**WHAT IS NEEDED:** All lines in the material below that contain "faces" should be located and copied.

**DATA RECORDS:**
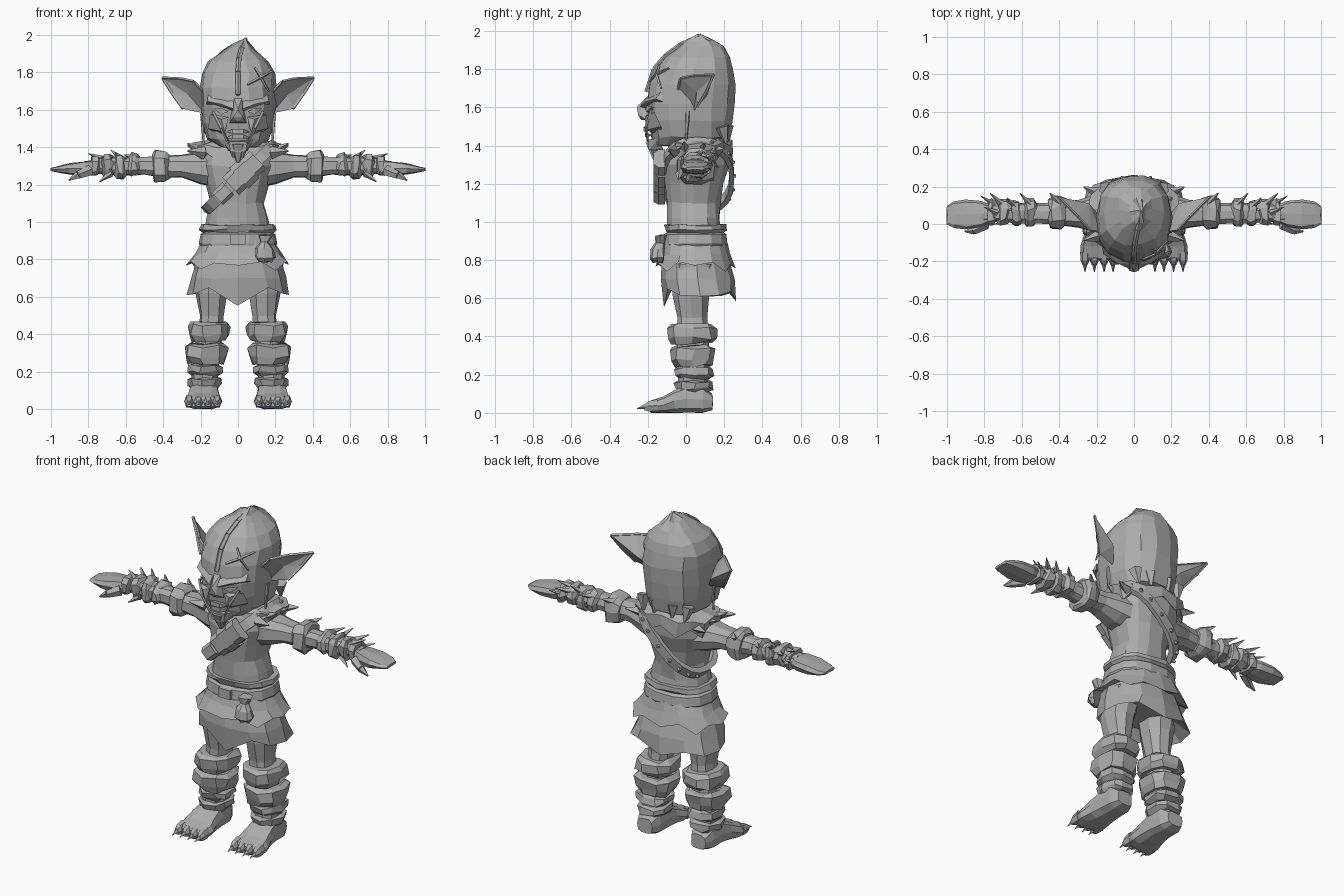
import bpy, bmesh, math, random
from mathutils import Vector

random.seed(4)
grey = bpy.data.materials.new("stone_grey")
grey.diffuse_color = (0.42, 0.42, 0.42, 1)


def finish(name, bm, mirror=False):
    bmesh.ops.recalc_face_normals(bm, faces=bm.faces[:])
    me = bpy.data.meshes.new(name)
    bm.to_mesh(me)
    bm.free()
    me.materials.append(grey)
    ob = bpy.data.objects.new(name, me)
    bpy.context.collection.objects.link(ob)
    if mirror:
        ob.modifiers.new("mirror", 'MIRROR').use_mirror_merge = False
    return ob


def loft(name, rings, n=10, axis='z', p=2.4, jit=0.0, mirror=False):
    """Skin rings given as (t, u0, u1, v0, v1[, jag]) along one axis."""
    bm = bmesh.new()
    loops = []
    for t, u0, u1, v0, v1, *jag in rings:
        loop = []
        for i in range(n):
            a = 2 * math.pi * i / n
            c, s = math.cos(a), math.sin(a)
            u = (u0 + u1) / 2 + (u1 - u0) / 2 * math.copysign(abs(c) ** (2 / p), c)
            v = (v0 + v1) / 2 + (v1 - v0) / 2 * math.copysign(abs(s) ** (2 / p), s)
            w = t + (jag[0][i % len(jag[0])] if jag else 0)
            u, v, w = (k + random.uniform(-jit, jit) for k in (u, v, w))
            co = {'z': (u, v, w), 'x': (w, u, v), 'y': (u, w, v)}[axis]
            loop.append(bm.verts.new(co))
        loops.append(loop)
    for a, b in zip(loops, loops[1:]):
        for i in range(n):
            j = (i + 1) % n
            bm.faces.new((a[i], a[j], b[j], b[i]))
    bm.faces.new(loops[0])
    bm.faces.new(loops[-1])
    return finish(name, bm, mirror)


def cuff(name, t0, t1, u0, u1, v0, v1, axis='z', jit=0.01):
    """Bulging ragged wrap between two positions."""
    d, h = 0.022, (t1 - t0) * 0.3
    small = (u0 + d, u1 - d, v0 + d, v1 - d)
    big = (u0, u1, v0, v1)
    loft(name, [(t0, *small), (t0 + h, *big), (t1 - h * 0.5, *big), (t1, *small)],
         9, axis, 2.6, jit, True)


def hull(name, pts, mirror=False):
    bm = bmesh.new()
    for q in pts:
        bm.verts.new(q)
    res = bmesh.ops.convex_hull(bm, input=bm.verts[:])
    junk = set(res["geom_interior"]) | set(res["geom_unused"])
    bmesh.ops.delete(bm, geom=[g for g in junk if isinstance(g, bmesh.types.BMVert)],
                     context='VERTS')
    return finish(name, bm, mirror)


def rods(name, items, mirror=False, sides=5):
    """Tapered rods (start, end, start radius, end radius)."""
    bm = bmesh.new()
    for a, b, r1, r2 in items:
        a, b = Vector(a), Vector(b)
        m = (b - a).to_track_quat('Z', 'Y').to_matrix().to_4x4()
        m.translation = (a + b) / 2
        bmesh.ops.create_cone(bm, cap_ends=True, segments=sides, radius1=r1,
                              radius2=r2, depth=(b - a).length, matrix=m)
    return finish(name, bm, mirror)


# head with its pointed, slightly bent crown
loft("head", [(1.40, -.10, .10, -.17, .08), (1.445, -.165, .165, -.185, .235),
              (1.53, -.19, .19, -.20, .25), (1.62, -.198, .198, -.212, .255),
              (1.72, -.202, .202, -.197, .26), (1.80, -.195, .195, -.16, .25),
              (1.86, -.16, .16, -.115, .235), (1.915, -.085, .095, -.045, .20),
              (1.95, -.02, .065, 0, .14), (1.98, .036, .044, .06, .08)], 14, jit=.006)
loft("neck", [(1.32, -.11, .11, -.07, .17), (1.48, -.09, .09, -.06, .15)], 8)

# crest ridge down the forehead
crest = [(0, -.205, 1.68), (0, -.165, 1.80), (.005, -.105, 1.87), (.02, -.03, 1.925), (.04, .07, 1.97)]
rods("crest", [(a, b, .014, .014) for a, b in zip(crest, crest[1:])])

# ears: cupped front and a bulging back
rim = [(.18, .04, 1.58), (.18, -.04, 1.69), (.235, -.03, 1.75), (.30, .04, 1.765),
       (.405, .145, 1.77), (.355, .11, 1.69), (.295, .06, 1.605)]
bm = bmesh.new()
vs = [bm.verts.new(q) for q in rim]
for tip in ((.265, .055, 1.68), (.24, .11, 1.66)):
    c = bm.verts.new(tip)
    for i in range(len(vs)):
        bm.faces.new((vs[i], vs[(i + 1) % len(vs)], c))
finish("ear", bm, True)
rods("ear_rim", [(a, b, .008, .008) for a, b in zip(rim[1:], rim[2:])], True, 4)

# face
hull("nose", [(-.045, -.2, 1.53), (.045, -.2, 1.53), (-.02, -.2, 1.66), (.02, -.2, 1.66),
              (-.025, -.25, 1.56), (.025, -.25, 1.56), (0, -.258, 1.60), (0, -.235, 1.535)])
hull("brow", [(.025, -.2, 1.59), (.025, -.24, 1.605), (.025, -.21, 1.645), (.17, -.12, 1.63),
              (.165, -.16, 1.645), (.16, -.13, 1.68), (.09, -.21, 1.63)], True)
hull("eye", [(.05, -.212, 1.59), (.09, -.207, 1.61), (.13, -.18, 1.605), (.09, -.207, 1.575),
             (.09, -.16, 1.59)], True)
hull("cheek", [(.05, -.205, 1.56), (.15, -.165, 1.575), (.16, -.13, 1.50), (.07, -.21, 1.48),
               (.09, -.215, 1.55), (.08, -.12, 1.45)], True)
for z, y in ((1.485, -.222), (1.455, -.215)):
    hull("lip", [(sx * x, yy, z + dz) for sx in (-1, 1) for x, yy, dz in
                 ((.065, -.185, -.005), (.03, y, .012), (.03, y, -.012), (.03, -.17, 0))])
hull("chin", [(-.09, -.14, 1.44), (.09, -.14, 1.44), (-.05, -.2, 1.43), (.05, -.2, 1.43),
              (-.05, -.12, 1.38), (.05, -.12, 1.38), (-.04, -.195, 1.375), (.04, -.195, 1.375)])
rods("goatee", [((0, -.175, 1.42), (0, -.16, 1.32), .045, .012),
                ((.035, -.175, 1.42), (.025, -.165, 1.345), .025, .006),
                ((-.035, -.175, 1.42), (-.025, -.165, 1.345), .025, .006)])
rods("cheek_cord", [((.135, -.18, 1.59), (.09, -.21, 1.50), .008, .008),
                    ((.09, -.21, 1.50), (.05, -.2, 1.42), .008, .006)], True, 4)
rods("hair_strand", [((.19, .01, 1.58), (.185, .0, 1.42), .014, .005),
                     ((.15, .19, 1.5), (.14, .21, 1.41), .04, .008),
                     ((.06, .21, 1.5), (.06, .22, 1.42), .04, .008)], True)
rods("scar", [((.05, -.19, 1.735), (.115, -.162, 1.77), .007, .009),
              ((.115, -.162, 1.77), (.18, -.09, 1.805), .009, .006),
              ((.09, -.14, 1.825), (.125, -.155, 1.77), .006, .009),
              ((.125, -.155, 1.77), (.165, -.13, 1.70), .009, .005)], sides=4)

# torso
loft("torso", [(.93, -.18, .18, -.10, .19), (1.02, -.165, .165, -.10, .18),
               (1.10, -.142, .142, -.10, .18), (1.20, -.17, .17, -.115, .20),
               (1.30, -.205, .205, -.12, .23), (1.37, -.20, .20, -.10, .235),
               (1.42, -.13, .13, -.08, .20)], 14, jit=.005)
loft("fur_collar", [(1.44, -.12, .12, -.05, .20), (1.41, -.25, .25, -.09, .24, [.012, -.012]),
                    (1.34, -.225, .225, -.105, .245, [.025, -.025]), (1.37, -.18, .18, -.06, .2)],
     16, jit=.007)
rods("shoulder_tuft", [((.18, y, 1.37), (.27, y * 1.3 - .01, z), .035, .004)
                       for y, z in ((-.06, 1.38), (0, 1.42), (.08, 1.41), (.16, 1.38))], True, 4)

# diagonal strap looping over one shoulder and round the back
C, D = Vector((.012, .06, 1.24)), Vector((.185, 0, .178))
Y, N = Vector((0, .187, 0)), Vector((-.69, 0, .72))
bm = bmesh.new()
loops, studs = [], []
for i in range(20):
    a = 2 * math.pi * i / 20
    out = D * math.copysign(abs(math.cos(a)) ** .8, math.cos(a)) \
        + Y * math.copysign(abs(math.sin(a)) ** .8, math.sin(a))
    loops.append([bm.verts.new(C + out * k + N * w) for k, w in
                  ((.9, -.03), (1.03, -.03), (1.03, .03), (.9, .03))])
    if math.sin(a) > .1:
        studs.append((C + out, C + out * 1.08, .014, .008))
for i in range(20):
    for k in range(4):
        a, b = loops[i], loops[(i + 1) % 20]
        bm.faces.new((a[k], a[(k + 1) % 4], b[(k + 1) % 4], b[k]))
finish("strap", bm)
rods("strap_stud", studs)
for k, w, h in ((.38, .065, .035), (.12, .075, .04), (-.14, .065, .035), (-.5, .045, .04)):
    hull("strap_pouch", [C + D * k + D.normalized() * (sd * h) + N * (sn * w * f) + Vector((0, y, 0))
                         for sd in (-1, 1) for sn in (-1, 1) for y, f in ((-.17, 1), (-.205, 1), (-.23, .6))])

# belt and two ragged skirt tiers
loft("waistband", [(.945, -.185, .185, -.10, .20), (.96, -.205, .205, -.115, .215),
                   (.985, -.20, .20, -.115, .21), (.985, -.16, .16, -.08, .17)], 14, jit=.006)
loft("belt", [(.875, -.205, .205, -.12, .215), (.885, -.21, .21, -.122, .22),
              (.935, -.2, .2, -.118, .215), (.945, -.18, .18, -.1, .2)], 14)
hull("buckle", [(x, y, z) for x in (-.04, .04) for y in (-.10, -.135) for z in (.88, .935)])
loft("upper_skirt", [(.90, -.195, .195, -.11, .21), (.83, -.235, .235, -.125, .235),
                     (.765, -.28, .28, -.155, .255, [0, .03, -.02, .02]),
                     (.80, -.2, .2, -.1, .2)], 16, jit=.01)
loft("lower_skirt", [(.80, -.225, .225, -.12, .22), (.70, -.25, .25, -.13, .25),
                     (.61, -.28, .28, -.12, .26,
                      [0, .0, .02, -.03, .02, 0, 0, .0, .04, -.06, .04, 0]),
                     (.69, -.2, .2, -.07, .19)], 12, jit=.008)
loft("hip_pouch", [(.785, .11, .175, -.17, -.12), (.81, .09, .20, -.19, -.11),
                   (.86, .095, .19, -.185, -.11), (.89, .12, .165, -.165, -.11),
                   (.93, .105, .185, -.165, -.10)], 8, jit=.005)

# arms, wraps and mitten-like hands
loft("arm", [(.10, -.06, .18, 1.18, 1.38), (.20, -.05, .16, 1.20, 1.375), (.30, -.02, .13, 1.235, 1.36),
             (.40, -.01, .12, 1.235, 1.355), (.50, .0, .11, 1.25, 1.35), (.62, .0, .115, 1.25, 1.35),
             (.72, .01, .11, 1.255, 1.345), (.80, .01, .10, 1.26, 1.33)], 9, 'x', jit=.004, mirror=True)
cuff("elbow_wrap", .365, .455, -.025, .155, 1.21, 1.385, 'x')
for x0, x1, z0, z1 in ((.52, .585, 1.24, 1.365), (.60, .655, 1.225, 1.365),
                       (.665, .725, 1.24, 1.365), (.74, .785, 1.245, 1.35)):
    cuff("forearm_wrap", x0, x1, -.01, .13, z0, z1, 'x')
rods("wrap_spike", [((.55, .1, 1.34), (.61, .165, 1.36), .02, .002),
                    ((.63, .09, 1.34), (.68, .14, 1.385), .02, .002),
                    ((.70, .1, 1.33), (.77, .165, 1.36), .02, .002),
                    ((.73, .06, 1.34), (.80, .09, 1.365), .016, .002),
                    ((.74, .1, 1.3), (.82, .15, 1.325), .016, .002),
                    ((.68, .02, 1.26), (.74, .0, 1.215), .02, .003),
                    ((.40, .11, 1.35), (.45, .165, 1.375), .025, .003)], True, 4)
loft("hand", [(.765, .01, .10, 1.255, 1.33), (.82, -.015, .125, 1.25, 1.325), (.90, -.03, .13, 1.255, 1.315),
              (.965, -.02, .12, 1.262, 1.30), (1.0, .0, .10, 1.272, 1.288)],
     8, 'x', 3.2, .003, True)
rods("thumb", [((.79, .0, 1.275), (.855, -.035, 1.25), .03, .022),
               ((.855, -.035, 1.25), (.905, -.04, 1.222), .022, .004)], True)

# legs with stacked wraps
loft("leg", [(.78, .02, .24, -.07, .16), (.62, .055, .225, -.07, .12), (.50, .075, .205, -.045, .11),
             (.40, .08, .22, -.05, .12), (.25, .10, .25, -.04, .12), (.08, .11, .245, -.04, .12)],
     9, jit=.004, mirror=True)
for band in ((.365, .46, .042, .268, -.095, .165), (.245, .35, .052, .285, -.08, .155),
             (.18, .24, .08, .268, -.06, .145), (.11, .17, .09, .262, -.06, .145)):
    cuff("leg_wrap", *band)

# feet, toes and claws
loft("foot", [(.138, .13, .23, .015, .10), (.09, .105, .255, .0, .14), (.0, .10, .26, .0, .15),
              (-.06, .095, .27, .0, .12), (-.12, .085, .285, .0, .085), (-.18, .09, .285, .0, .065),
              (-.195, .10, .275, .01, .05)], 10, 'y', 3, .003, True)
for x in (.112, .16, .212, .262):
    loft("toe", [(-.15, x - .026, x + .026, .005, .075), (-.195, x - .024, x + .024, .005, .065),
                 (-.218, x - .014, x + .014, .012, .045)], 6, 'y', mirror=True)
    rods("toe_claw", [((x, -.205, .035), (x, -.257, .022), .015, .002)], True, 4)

**SOLUTION TO THIS PROBLEM:**
    bmesh.ops.recalc_face_normals(bm, faces=bm.faces[:])
            bm.faces.new((a[i], a[j], b[j], b[i]))
    bm.faces.new(loops[0])
    bm.faces.new(loops[-1])
        bm.faces.new((vs[i], vs[(i + 1) % len(vs)], c))
        bm.faces.new((a[k], a[(k + 1) % 4], b[(k + 1) % 4], b[k]))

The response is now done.